They are known as latchkey kids, or kids who are left alone at home.
Often it is because their parents are too busy. They would give them a set of the house keys and the children would return on their own after school.
But this creates problems, said Singapore Children's Society executive director Alfred Tan.
"There are many young children who come home to an empty house daily. Sadly, many parents are unaware that this can be dangerous."
He added that such cases usually involve low-income or single-parent families.
When left alone, children can get restless and eventually deviate from the routine set by their parents.
"They'd play with electrical sockets or fire. They might even climb the window to look out," said Mr Tan, who is in charge of more than 55 social workers, many of whom have encountered latchkey kids.
In their boredom, some might even leave the house without telling anyone.
Children under the age of nine are especially vulnerable because they are not mature enough to know the dangers.
Older children, too, can face problems if left to their own devices for long periods.
Persatuan Pemudi Islam Singapura Family Service Centre (East) centre manager Amran Jamil said latchkey kids are likely to be above seven years old.
Said Mr Amran: "Some parents perceive them as being able to care for themselves, at least for a period of time.
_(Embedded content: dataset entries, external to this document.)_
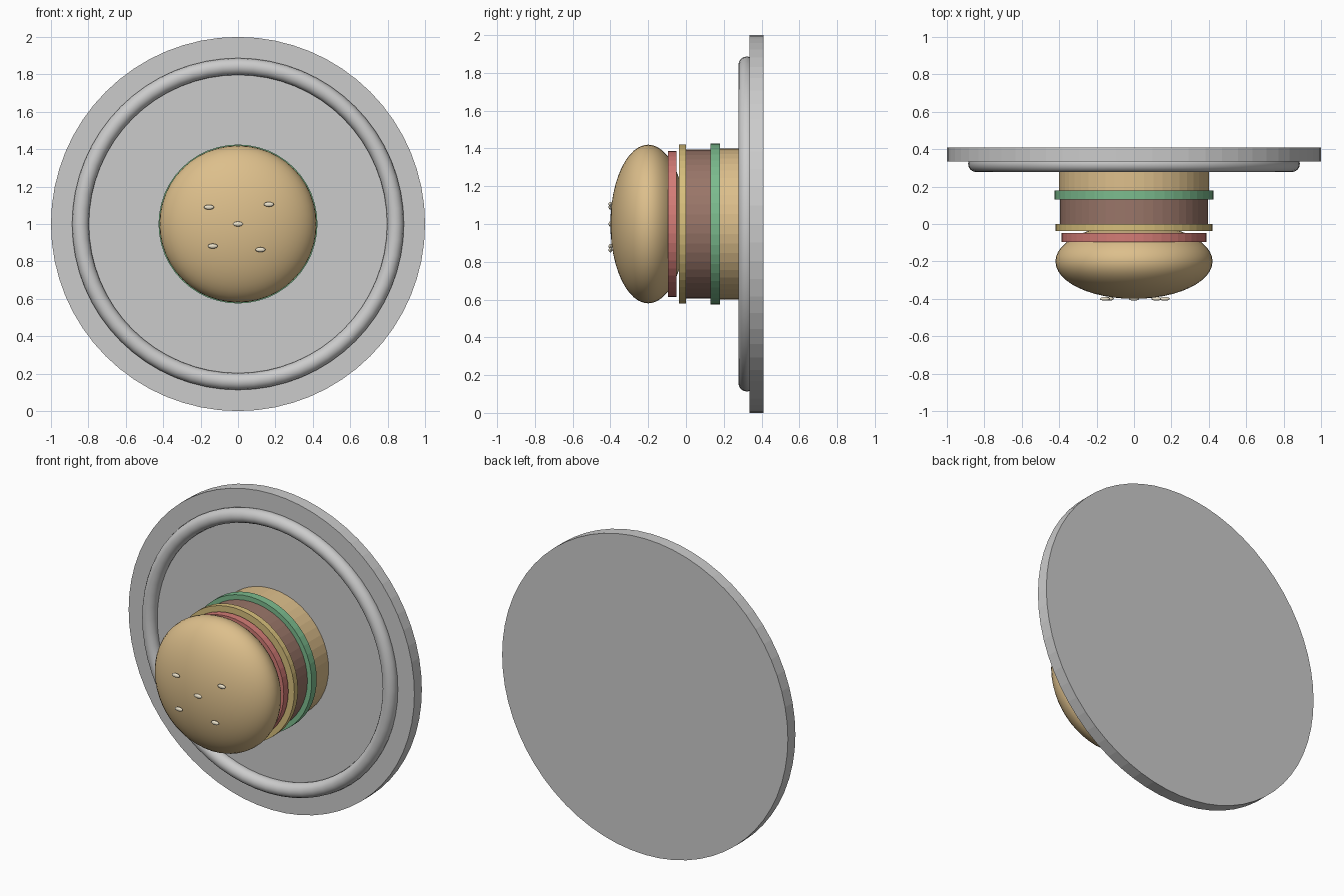
import bpy
from math import pi

if "Cube" in bpy.data.objects:
    bpy.data.objects.remove(bpy.data.objects["Cube"])

ROT = (pi / 2, 0, 0)   # every part is turned so its axis runs along y
CZ = 1.0               # height of the shared axis


def material(name, rgb):
    m = bpy.data.materials.new(name)
    m.diffuse_color = (*rgb, 1)
    m.use_nodes = True
    m.node_tree.nodes["Principled BSDF"].inputs["Base Color"].default_value = m.diffuse_color
    return m


def finish(name, mat=None, smooth=False):
    ob = bpy.context.object
    ob.name = name
    if mat:
        ob.data.materials.append(mat)
    if smooth:
        bpy.ops.object.shade_smooth_by_angle()
    return ob


def disc(name, radius, y0, y1, mat=None, sides=48):
    bpy.ops.mesh.primitive_cylinder_add(
        vertices=sides, radius=radius, depth=y1 - y0,
        location=(0, (y0 + y1) / 2, CZ), rotation=ROT)
    return finish(name, mat)


def ellipsoid(name, loc, size, mat, segments, rings):
    # size is (x, z, y) because the sphere is turned onto its side
    bpy.ops.mesh.primitive_uv_sphere_add(
        segments=segments, ring_count=rings, radius=1, location=loc, rotation=ROT)
    bpy.context.object.scale = size
    return finish(name, mat, True)


bun = material("bun", (0.72, 0.52, 0.26))
green = material("lettuce", (0.20, 0.50, 0.27))
brown = material("patty", (0.32, 0.18, 0.14))
yellow = material("cheese", (0.68, 0.52, 0.20))
red = material("tomato", (0.65, 0.20, 0.18))
cream = material("sesame", (0.85, 0.77, 0.60))

# Plate and raised ring
disc("plate", 1.0, 0.335, 0.41, sides=64)
bpy.ops.mesh.primitive_torus_add(
    major_radius=0.842, minor_radius=0.045, major_segments=64, minor_segments=16,
    location=(0, 0.322, CZ), rotation=ROT)
finish("plate_ring", smooth=True)

# Stacked layers, from the plate forwards
disc("bottom_bun", 0.40, 0.16, 0.34, bun)
disc("lettuce", 0.425, 0.13, 0.18, green)
disc("patty", 0.395, 0.0, 0.14, brown)
disc("cheese", 0.42, -0.037, 0.0, yellow)
disc("tomato", 0.387, -0.095, -0.049, red)
ellipsoid("top_bun", (0, -0.20, CZ), (0.42, 0.42, 0.20), bun, 48, 24)

# Sesame seeds
seeds = [(0, 1.0), (-0.155, 1.09), (0.165, 1.105), (-0.135, 0.882), (0.12, 0.863)]
for i, (x, z) in enumerate(seeds):
    ellipsoid(f"sesame_seed_{i + 1}", (x, -0.40, z), (0.027, 0.013, 0.01), cream, 16, 8)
As such, they may feel it is all right for their children to be left alone at home."
Older children may end up taking part in undesirable activities when their parents are not around, he added.
"For teenagers, there is the increased risk that they may engage in casual and pre-marital sex. Some may use the opportunity to spend their time playing video games or go on the Internet, surfing undesirable websites."
Child psychiatrist Brian Yeo said: "It's hard to tell at what age parents can safely leave their child at home. There's really no right answer."
He said while lower primary students under the age of nine are generally less mature, older children can also be inquisitive, leading them to trouble.
Said Dr Yeo, who is also a consultant psychiatrist at Mount Elizabeth Medical Centre: "It has nothing to do with the mental age of the child. It's not like young children are seeking to put themselves in danger.
"Kids are always curious, it's normal behaviour for them."
Dr Vivienne Ng, a psychologist in private practice, said the home environment matters for these kids, especially for those living in rental flats.
Said Dr Ng: "I have seen many cases of latchkey kids living in rental flats. These one- or two-room flats are not conducive for children as the environment can be unsafe.
"These children should not be left alone at all. There are childcare services and social workers who can help."